ASSIGNED TASK :: A verbatim reproduction of the lines below, from the line containing "stem.rotation.y = 0.1;" through the line containing "for (const y of [1.42, 0.588])", both ends included, is the whole required output.

___ PROVIDED INFORMATION

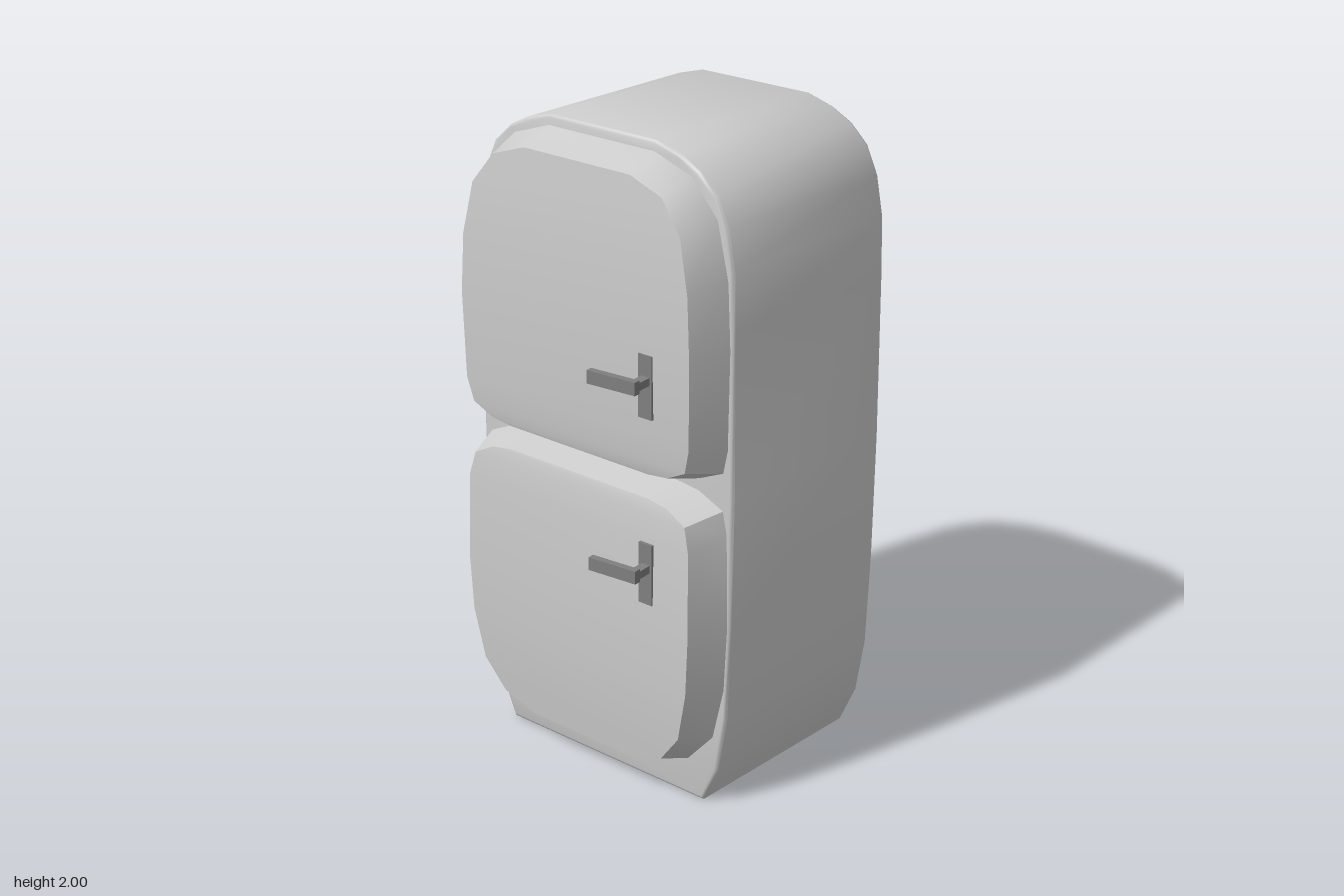
import * as THREE from 'three';
import { toCreasedNormals } from 'three/addons/utils/BufferGeometryUtils.js';

const grey = new THREE.MeshStandardMaterial({ color: 0xcccccc });
const darkGrey = new THREE.MeshStandardMaterial({ color: 0x808080 });

function addMesh(parent, name, geometry, material, x = 0, y = 0, z = 0) {
  const mesh = new THREE.Mesh(geometry, material);
  mesh.name = name;
  mesh.position.set(x, y, z);
  parent.add(mesh);
  return mesh;
}

// Rounded cabinet: a symmetric outline extruded front to back with a soft edge
function cabinetGeometry() {
  const half = [[0.39, 0], [0.445, 0.12], [0.475, 0.3], [0.487, 0.6], [0.492, 1], [0.488, 1.5],
    [0.483, 1.68], [0.46, 1.8], [0.42, 1.885], [0.36, 1.94], [0.29, 1.975], [0.2, 2]];
  const outline = [...half, ...half.map(([x, y]) => [-x, y]).reverse()];
  const shape = new THREE.Shape(outline.map(([x, y]) => new THREE.Vector2(x, y)));
  const geometry = new THREE.ExtrudeGeometry(shape, {
    depth: 0.66, bevelThickness: 0.01, bevelSize: 0.01, bevelOffset: -0.01, bevelSegments: 2,
  });
  geometry.translate(0.005, 0, -0.44);
  return toCreasedNormals(geometry, 0.9);
}

// Half outlines of the upper door, from top to bottom: back rim and front rim
const backRim = [[0.2, 1.97], [0.335, 1.925], [0.43, 1.82], [0.47, 1.65], [0.48, 1.45],
  [0.475, 1.15], [0.46, 1.08], [0.37, 1.04], [0.28, 1.03]];
const frontRim = [[0.2, 1.925], [0.32, 1.885], [0.395, 1.79], [0.43, 1.63], [0.44, 1.45],
  [0.435, 1.18], [0.415, 1.105], [0.345, 1.07], [0.27, 1.06]];
const frontDepth = [0.333, 0.337, 0.347, 0.356, 0.359, 0.353, 0.346, 0.341, 0.338];

// Door with sloping sides and a front that bulges gently in height
function doorGeometry(flipped) {
  const n = frontRim.length;
  const mapY = (y) => (flipped ? 2.045 - y : y);
  const positions = [];
  const index = [];
  const addLoop = (rim, depth) => {
    rim.forEach(([x, y], i) => positions.push(0.004 + x, mapY(y), depth(i)));
    for (let i = n - 1; i >= 0; i--) positions.push(0.004 - rim[i][0], mapY(rim[i][1]), depth(i));
  };
  const quad = (a, b, c, d) => {
    if (flipped) index.push(a, c, b, a, d, c);
    else index.push(a, b, c, a, c, d);
  };
  addLoop(backRim, () => 0.225);
  addLoop(frontRim, (i) => frontDepth[i]);
  const loop = 2 * n;
  // Sloping sides
  for (let i = 0; i < loop; i++) {
    const j = (i + 1) % loop;
    quad(i, loop + i, loop + j, j);
  }
  // Front panel in strips from side to side
  for (let i = 0; i < n - 1; i++) {
    quad(loop + i, loop + loop - 1 - i, loop + loop - 2 - i, loop + i + 1);
  }
  const geometry = new THREE.BufferGeometry();
  geometry.setAttribute('position', new THREE.Float32BufferAttribute(positions, 3));
  geometry.setIndex(index);
  return toCreasedNormals(geometry, 0.6);
}

// Back plate, stem and slightly angled lever
function makeHandle(y) {
  const handle = new THREE.Group();
  handle.name = 'handle';
  handle.position.y = y;
  addMesh(handle, 'handlePlate', new THREE.BoxGeometry(0.05, 0.19, 0.015), darkGrey, 0.285, -0.02, 0.355);
  const stem = addMesh(handle, 'handleStem', new THREE.BoxGeometry(0.03, 0.024, 0.08), darkGrey, 0.291, 0, 0.39);
  stem.rotation.y = 0.1;
  const lever = addMesh(handle, 'handleLever', new THREE.BoxGeometry(0.166, 0.04, 0.022), darkGrey, 0.227, 0, 0.43);
  lever.rotation.y = 0.1;
  return handle;
}

export function createModel() {
  const model = new THREE.Group();
  model.name = 'refrigerator';
  addMesh(model, 'cabinet', cabinetGeometry(), grey);
  addMesh(model, 'upperDoor', doorGeometry(false), grey);
  addMesh(model, 'lowerDoor', doorGeometry(true), grey);
  for (const y of [1.355, 0.78]) model.add(makeHandle(y));
  // Hinge barrels on the right edge
  for (const y of [1.42, 0.588]) {
    addMesh(model, 'hinge', new THREE.CylinderGeometry(0.025, 0.025, 0.196, 16), darkGrey, -0.483, y, 0.235);
  }
  return model;
}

______

WORKED SOLUTION ::
  stem.rotation.y = 0.1;
  const lever = addMesh(handle, 'handleLever', new THREE.BoxGeometry(0.166, 0.04, 0.022), darkGrey, 0.227, 0, 0.43);
  lever.rotation.y = 0.1;
  return handle;
}

export function createModel() {
  const model = new THREE.Group();
  model.name = 'refrigerator';
  addMesh(model, 'cabinet', cabinetGeometry(), grey);
  addMesh(model, 'upperDoor', doorGeometry(false), grey);
  addMesh(model, 'lowerDoor', doorGeometry(true), grey);
  for (const y of [1.355, 0.78]) model.add(makeHandle(y));
  // Hinge barrels on the right edge
  for (const y of [1.42, 0.588]) {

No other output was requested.